The practice of equipping workers with the intellectual tools they need for their job, whether it is learning, training or instructing, remains critical to an organization’s success. But while learning is still necessary, it’s time to rethink our conventional approaches — particularly when more efficient and effective methods exist.
We live in a world with constant information streams and increasing agility. With the emergence of big data analytics, businesses will be challenged with providing “blink of an eye” business intelligence, and even more rapid decision-making. New regulations also are a challenge. In 2012, The U.S. Securities and Exchange Commission issued more than 20 final rules, while The International Foundation of Employee Benefit Plans website listed nearly 140 updates to U.S. employee benefit regulations, rulings and other guidance in just the first nine months of 2013.
What does this mean for the expected shelf life of traditional classroom training or even modern eLearning content? Much like the proverbial new car that loses value as soon as it’s driven off the lot, the piles of oversized courses produced by human resources teams may start losing value upon publication. Volumes of dense, static learning content are increasingly out-of-touch in the modern, real-time big data enterprise, and the following are just a few ways this approach can go wrong:
· Poor reaction to lengthy courses that divert employees from meaningful work: Most of a worker’s knowledge is learned on the job. When you’re working, you’re learning. If your employees are sitting through hours of training (in a classroom or online), they may start to wonder: “What am I accomplishing?” And when training takes these employees away from their jobs, the executive suite may wonder: “What am I getting?” or “Is this really meaningful?”
· Inability to absorb the intended knowledge when complex information is delivered en masse. Our brains simply aren’t wired for it. Studies by psychologists George A. Miller, Nelson Cowan and others suggest that there are limits to human cognition; there’s only so much our brains can absorb at any given time. Delivering oversized courses runs counter to how we learn.
· Failure to apply learning when the lessons aren’t relevant to employees and their job. This is particularly true when there’s a high degree of specialization in the workforce. One size doesn’t fit all. And making a course “comprehensive” by adding more content means more hours away from the job, and more information for the learner’s brain to try (and fail) to absorb.
· Organizations can’t realize a return on their learning investment if the participants don’t benefit. Keeping pace with the latest and greatest information is hard enough. We make the job harder (and more expensive) when we create massive libraries of learning courses that fail to deliver for our workers.
So, what does a healthy learning diet look like? Not surprisingly, the answer is smaller portions.
Rather than designing your next multihour course, consider creating several smaller “learning snacks” instead. Richard Mayer and Ruth Clark call this the “Segmenting Principle” in their book, "e-Learning and the Science of Instruction.” These smaller portions are essentially minilessons that focus on one or two key concepts, absorbing complex information into smaller portions.
When the learning events are smaller and shorter, workers feel a sense of accomplishment and progress more often.

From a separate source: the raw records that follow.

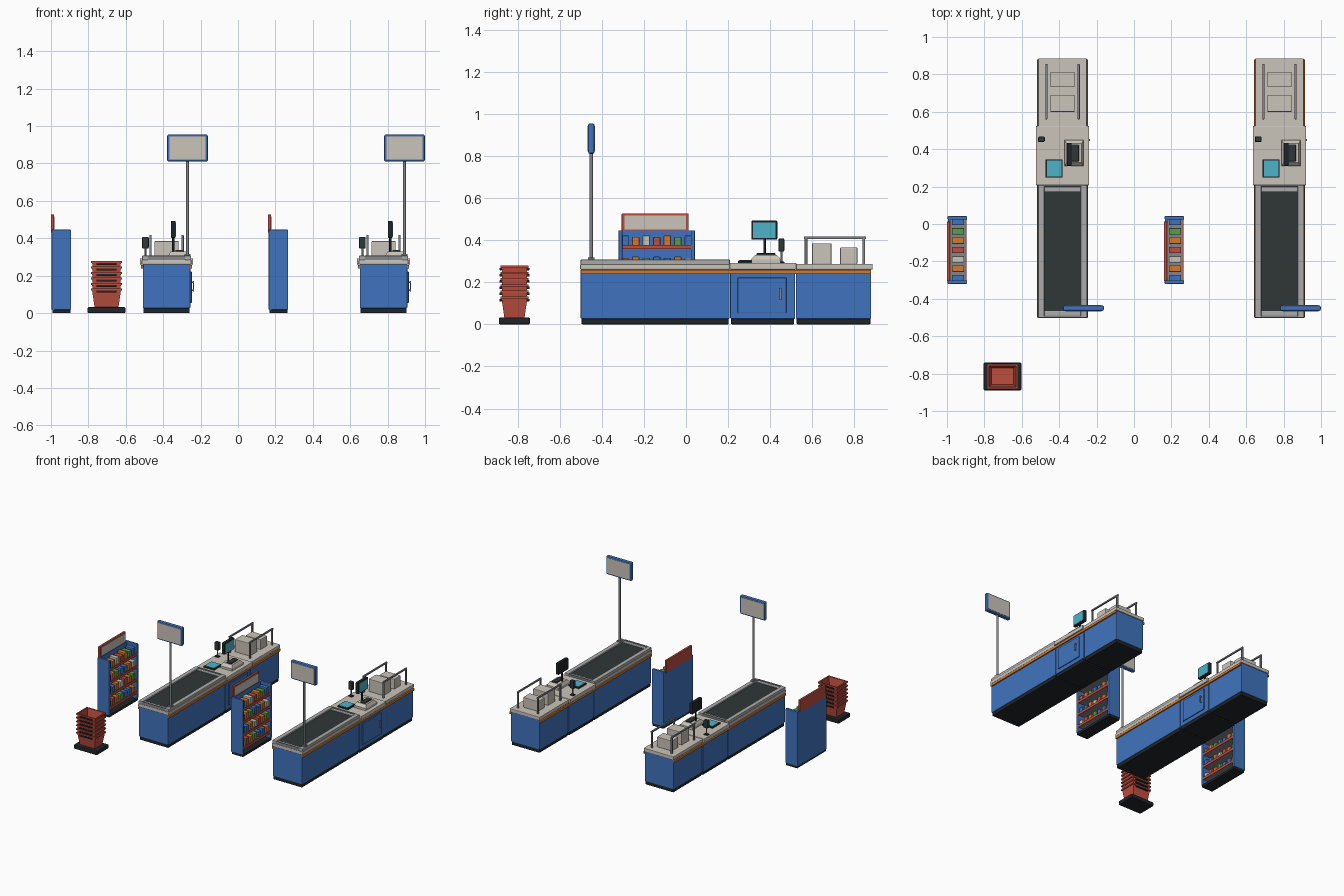
import bpy, bmesh

default_cube = bpy.data.objects.get("Cube")
if default_cube:
    bpy.data.objects.remove(default_cube, do_unlink=True)


def make_material(name, hex_code):
    channels = [int(hex_code[i:i + 2], 16) / 255 for i in (0, 2, 4)]
    linear = [c / 12.92 if c < .04 else ((c + .055) / 1.055) ** 2.4 for c in channels]
    material = bpy.data.materials.new(name)
    material.use_nodes = True
    material.diffuse_color = (*linear, 1)
    shader = material.node_tree.nodes["Principled BSDF"]
    shader.inputs["Base Color"].default_value = (*linear, 1)
    shader.inputs["Roughness"].default_value = .7
    return material


blue = make_material("blue panel", "4074BF")
black = make_material("black plastic", "212527")
rubber = make_material("dark belt rubber", "2F3736")
steel = make_material("steel grey", "84868A")
pale_steel = make_material("pale steel", "ABABAB")
cream = make_material("warm cream", "CBC5BA")
orange = make_material("orange trim", "D27A30")
red = make_material("basket red", "BE4E3F")
teal = make_material("teal glass", "4DB4CA")
green = make_material("green carton", "5A9E4C")


def finish(bm, name, material, bevel):
    bmesh.ops.recalc_face_normals(bm, faces=bm.faces)
    mesh = bpy.data.meshes.new(name)
    bm.to_mesh(mesh)
    bm.free()
    mesh.materials.append(material)
    obj = bpy.data.objects.new(name, mesh)
    bpy.context.collection.objects.link(obj)
    if bevel:
        mod = obj.modifiers.new("soft edges", "BEVEL")
        mod.width = bevel
        mod.segments = 2
    return obj


def box(name, xs, ys, zs, material, bevel=.0):
    """Box between the low and high limits on each axis."""
    bm = bmesh.new()
    bmesh.ops.create_cube(bm, size=1)
    for v in bm.verts:
        v.co = [(lo + hi) / 2 + c * (hi - lo) for c, (lo, hi) in zip(v.co, (xs, ys, zs))]
    return finish(bm, name, material, bevel)


def around(centre, half):
    return (centre - half, centre + half)


def post(name, x, y, zs, radius, material):
    bm = bmesh.new()
    bmesh.ops.create_cone(bm, cap_ends=True, segments=16, radius1=radius,
                          radius2=radius, depth=zs[1] - zs[0])
    bmesh.ops.translate(bm, verts=bm.verts, vec=(x, y, sum(zs) / 2))
    obj = finish(bm, name, material, 0)
    for face in obj.data.polygons:
        face.use_smooth = abs(face.normal.z) < .5
    return obj


def rect_loft(name, x, y, rings, material):
    """Skin rectangular rings given as half width, half depth, height."""
    bm = bmesh.new()
    loops = []
    for hx, hy, z in rings:
        corners = ((-hx, -hy), (hx, -hy), (hx, hy), (-hx, hy))
        loops.append([bm.verts.new((x + a, y + b, z)) for a, b in corners])
    for low, high in zip(loops, loops[1:]):
        for i in range(4):
            j = (i + 1) % 4
            bm.faces.new((low[i], low[j], high[j], high[i]))
    bm.faces.new(loops[0])
    bm.faces.new(loops[-1])
    return finish(bm, name, material, 0)


def counter(cx):
    # Three cabinets, each with a plinth, a body and a worktop
    cabinets = (("belt", -.5, .207, .13, .133, .285),
                ("till", .21, .518, .13, .142, .292),
                ("bagging", .522, .88, .127, .13, .287))
    for name, y0, y1, half, top_half, top in cabinets:
        box(name + "_plinth", around(cx, half - .006), (y0 + .004, y1 - .004), (0, .03), black, .004)
        box(name + "_cabinet", around(cx, half - .003), (y0, y1), (.026, .262), blue, .004)
        box(name + "_worktop", around(cx, top_half), (y0 - .003, y1 + .006), (.26, top), cream, .004)
    for side in (-1, 1):
        box("trim_strip", around(cx + side * .13, .006), (-.5, .88), (.239, .258), orange, .002)

    # Conveyor with side rails and end rollers
    box("conveyor_belt", around(cx, .097), (-.465, .175), (.28, .296), rubber)
    for side in (-1, 1):
        box("conveyor_rail", around(cx + side * .114, .017), (-.5, .208), (.283, .307), pale_steel, .004)
    for y in (-.478, .187):
        box("conveyor_end", around(cx, .098), around(y, .014), (.283, .301), pale_steel, .004)
    for y in (-.496, .204):
        box("conveyor_cap", around(cx, .1), around(y, .005), (.283, .307), steel, .002)

    # Cabinet door and handle on the cashier side
    box("door_panel", (cx + .126, cx + .135), (.245, .477), (.055, .222), blue, .003)
    box("door_handle", (cx + .142, cx + .148), around(.449, .005), (.115, .172), steel, .002)
    for z in (.122, .165):
        box("handle_stem", (cx + .133, cx + .145), around(.449, .004), around(z, .004), steel)

    # Scanner window
    box("scanner_frame", around(cx - .045, .046), around(.297, .049), (.29, .302), black, .002)
    box("scanner_glass", around(cx - .045, .039), around(.297, .042), (.3, .305), teal)

    # Cash register, keypad and screen
    rect_loft("register_base", cx + .062, .38,
              ((.051, .07, .29), (.051, .07, .309), (.04, .05, .33)), cream)
    box("register_keypad", around(cx + .067, .02), around(.38, .045), (.325, .338), rubber, .003)
    post("screen_stem", cx + .036, .373, (.325, .41), .006, black)
    box("screen_case", around(cx + .036, .013), around(.372, .062), (.402, .493), black, .006)
    box("screen_glass", (cx + .047, cx + .051), around(.372, .054), (.411, .484), teal)

    # Card reader on a short stem
    box("reader_foot", around(cx - .113, .016), around(.453, .014), (.288, .298), black, .003)
    post("reader_stem", cx - .113, .453, (.29, .36), .005, steel)
    box("card_reader", around(cx - .113, .018), around(.453, .014), (.345, .408), rubber, .006)

    # Bagging rails and parcels
    for side in (-1, 1):
        rail_x = around(cx + side * .086, .006)
        box("bagging_rail", rail_x, (.56, .855), (.405, .417), steel, .002)
        for y in (.57, .845):
            box("bagging_rail_post", rail_x, around(y, .006), (.28, .41), steel, .002)
    for y, half, top in ((.645, .046, .385), (.773, .041, .365)):
        box("parcel", around(cx, .065), around(y, half), (.285, top), cream, .004)

    # Lane sign on a tall pole
    px, py = cx + .112, -.45
    box("pole_foot", around(px, .016), around(py, .016), (.305, .317), steel, .003)
    post("sign_pole", px, py, (.305, .83), .008, steel)
    box("sign_frame", around(px, .109), around(py, .015), (.81, .955), blue, .009)
    box("sign_face", around(px, .097), around(py, .017), (.822, .943), cream)


def display_rack(x):
    # Blue shell open toward +x, with a header board along the back
    front, y0, y1 = x + .107, -.32, .042
    box("rack_plinth", (x + .008, front - .002), (y0 + .003, y1 - .003), (0, .02), black, .003)
    box("rack_back", (x + .005, x + .02), (y0, y1), (.018, .445), blue)
    for y in (y0 + .009, y1 - .009):
        box("rack_side", (x + .004, front), around(y, .009), (.018, .446), blue, .003)
    box("header_board", (x, x + .017), (-.306, .013), (.43, .527), red, .004)
    box("header_panel", (x + .012, x + .02), (-.292, -.001), (.451, .517), cream)

    # Four stocked shelves with red price lips
    stock = (blue, orange, cream, red, orange, green, blue)
    for row in range(4):
        z = .365 - row * .1
        box("shelf_board", (x + .015, front - .006), (y0 + .01, y1 - .01), (z - .007, z + .007), steel)
        box("price_lip", (front - .009, front - .002), (y0 + .016, y1 - .016), (z - .008, z + .012), red)
        for i in range(7):
            height = .05 - .006 * ((i + row) % 2)
            box("carton", (x + .027, x + .092), around(-.289 + i * .05, .017),
                (z + .006, z + .006 + height), stock[(i + row * 3) % 7], .003)


def basket_stack(x, y):
    # Wheeled base plate with six nested hollow baskets
    box("basket_base", around(x, .101), around(y, .074), (0, .032), black, .006)
    for level in range(6):
        z = .033 + level * .0295
        rim = z + .098
        rect_loft("basket", x, y, (
            (.064, .048, z), (.077, .061, rim - .01), (.084, .067, rim - .01),
            (.084, .067, rim), (.073, .057, rim), (.06, .044, z + .006)), red)
        for side in (-1, 1):
            box("basket_handle", around(x, .054), around(y + side * .065, .006),
                around(rim - .016, .006), black, .002)


for lane_shift in (0, 1.16):
    counter(-.382 + lane_shift)
    display_rack(-1 + lane_shift)
basket_stack(-.703, -.815)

According to research from Teresa Amabile and Steven Kramer in their book, “The Progress Principle,” the more a worker experiences this sense of progress, the more likely they are to be productive.
When it's necessary to convey several concepts in a larger context, simply string the “learning snacks” together into a sequential campaign. The small lessons are delivered one-at-a-time over a set time period to meet a broader learning goal. This is how the Public Library of Charlotte and Mecklenburg County built their Learning 2.0 (23 Things) program, which guided its library staff in learning a host of new Web technologies without a single hour spent in a classroom.
There are also benefits for your HR team, too. When you’re no longer burdened with designing and creating large multihour courses, your team can become more agile. Focus a small lesson on a key concept to spend less time creating the content, and reduce the amount of “scrap” learning from large courses never consumed.
By embracing a healthy diet of smaller learning portions, you’ll achieve a more efficient and effective learning approach that’s in-step with today’s rapid and agile enterprise — where it’s vital to get the right information, to the right people, at the right time.
Dave Lingg is vice president of technology integration at Ancile Solutions, which makes learning management software and other products. Comment below or email firstname.lastname@example.org. Follow Workforce on Twitter at @workforcenews.